■ SUPPLIED MATERIAL:

+ + + + + + +

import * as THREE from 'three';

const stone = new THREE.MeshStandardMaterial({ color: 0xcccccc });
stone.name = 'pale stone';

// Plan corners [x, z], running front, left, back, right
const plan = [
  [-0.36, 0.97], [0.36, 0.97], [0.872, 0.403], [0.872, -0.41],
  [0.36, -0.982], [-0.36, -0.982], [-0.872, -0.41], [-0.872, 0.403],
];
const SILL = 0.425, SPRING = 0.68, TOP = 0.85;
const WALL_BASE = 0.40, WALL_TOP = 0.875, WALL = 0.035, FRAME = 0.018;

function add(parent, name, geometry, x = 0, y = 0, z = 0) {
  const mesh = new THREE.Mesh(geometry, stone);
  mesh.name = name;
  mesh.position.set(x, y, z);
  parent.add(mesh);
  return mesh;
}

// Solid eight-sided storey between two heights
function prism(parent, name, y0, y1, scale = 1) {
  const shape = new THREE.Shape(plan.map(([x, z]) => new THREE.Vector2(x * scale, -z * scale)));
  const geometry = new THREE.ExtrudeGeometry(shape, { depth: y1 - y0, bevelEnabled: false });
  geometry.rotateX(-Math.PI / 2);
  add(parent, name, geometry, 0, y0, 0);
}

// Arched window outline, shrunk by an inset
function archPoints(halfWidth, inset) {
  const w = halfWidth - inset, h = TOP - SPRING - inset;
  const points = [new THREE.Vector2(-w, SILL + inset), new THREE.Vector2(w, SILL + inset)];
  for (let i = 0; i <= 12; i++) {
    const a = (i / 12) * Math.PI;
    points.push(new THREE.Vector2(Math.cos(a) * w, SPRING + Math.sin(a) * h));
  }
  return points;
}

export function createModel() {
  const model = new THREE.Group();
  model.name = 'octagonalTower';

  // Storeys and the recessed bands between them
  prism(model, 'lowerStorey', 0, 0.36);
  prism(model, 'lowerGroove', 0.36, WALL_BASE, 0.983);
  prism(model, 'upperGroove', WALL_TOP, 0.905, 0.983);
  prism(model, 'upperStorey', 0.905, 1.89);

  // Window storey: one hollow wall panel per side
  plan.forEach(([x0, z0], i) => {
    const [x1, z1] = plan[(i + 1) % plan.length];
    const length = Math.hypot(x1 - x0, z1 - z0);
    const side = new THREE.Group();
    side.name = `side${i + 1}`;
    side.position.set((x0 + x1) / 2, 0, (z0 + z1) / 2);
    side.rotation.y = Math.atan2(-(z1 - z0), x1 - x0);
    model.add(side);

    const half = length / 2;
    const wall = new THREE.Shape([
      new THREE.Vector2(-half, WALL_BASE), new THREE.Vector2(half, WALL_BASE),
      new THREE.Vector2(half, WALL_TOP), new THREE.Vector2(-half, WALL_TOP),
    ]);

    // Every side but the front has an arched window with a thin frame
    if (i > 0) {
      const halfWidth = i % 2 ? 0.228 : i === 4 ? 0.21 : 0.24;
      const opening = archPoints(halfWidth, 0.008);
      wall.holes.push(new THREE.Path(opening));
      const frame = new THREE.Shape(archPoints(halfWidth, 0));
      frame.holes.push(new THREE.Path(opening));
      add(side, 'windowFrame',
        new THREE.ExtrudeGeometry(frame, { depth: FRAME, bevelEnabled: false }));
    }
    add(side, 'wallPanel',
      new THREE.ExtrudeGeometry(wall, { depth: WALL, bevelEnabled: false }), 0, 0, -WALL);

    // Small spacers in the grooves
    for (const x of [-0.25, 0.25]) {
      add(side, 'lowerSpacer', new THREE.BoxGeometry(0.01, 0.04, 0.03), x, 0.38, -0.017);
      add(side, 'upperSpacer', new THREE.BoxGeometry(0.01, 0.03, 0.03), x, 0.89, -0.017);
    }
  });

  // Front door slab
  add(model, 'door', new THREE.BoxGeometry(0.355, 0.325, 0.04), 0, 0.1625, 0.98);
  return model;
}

+ + + + + + +

■ WORK INSTRUCTION: Restate the material word for word so that no line differs from the original.

■ RESPONSE:
import * as THREE from 'three';

const stone = new THREE.MeshStandardMaterial({ color: 0xcccccc });
stone.name = 'pale stone';

// Plan corners [x, z], running front, left, back, right
const plan = [
  [-0.36, 0.97], [0.36, 0.97], [0.872, 0.403], [0.872, -0.41],
  [0.36, -0.982], [-0.36, -0.982], [-0.872, -0.41], [-0.872, 0.403],
];
const SILL = 0.425, SPRING = 0.68, TOP = 0.85;
const WALL_BASE = 0.40, WALL_TOP = 0.875, WALL = 0.035, FRAME = 0.018;

function add(parent, name, geometry, x = 0, y = 0, z = 0) {
  const mesh = new THREE.Mesh(geometry, stone);
  mesh.name = name;
  mesh.position.set(x, y, z);
  parent.add(mesh);
  return mesh;
}

// Solid eight-sided storey between two heights
function prism(parent, name, y0, y1, scale = 1) {
  const shape = new THREE.Shape(plan.map(([x, z]) => new THREE.Vector2(x * scale, -z * scale)));
  const geometry = new THREE.ExtrudeGeometry(shape, { depth: y1 - y0, bevelEnabled: false });
  geometry.rotateX(-Math.PI / 2);
  add(parent, name, geometry, 0, y0, 0);
}

// Arched window outline, shrunk by an inset
function archPoints(halfWidth, inset) {
  const w = halfWidth - inset, h = TOP - SPRING - inset;
  const points = [new THREE.Vector2(-w, SILL + inset), new THREE.Vector2(w, SILL + inset)];
  for (let i = 0; i <= 12; i++) {
    const a = (i / 12) * Math.PI;
    points.push(new THREE.Vector2(Math.cos(a) * w, SPRING + Math.sin(a) * h));
  }
  return points;
}

export function createModel() {
  const model = new THREE.Group();
  model.name = 'octagonalTower';

  // Storeys and the recessed bands between them
  prism(model, 'lowerStorey', 0, 0.36);
  prism(model, 'lowerGroove', 0.36, WALL_BASE, 0.983);
  prism(model, 'upperGroove', WALL_TOP, 0.905, 0.983);
  prism(model, 'upperStorey', 0.905, 1.89);

  // Window storey: one hollow wall panel per side
  plan.forEach(([x0, z0], i) => {
    const [x1, z1] = plan[(i + 1) % plan.length];
    const length = Math.hypot(x1 - x0, z1 - z0);
    const side = new THREE.Group();
    side.name = `side${i + 1}`;
    side.position.set((x0 + x1) / 2, 0, (z0 + z1) / 2);
    side.rotation.y = Math.atan2(-(z1 - z0), x1 - x0);
    model.add(side);

    const half = length / 2;
    const wall = new THREE.Shape([
      new THREE.Vector2(-half, WALL_BASE), new THREE.Vector2(half, WALL_BASE),
      new THREE.Vector2(half, WALL_TOP), new THREE.Vector2(-half, WALL_TOP),
    ]);

    // Every side but the front has an arched window with a thin frame
    if (i > 0) {
      const halfWidth = i % 2 ? 0.228 : i === 4 ? 0.21 : 0.24;
      const opening = archPoints(halfWidth, 0.008);
      wall.holes.push(new THREE.Path(opening));
      const frame = new THREE.Shape(archPoints(halfWidth, 0));
      frame.holes.push(new THREE.Path(opening));
      add(side, 'windowFrame',
        new THREE.ExtrudeGeometry(frame, { depth: FRAME, bevelEnabled: false }));
    }
    add(side, 'wallPanel',
      new THREE.ExtrudeGeometry(wall, { depth: WALL, bevelEnabled: false }), 0, 0, -WALL);

    // Small spacers in the grooves
    for (const x of [-0.25, 0.25]) {
      add(side, 'lowerSpacer', new THREE.BoxGeometry(0.01, 0.04, 0.03), x, 0.38, -0.017);
      add(side, 'upperSpacer', new THREE.BoxGeometry(0.01, 0.03, 0.03), x, 0.89, -0.017);
    }
  });

  // Front door slab
  add(model, 'door', new THREE.BoxGeometry(0.355, 0.325, 0.04), 0, 0.1625, 0.98);
  return model;
}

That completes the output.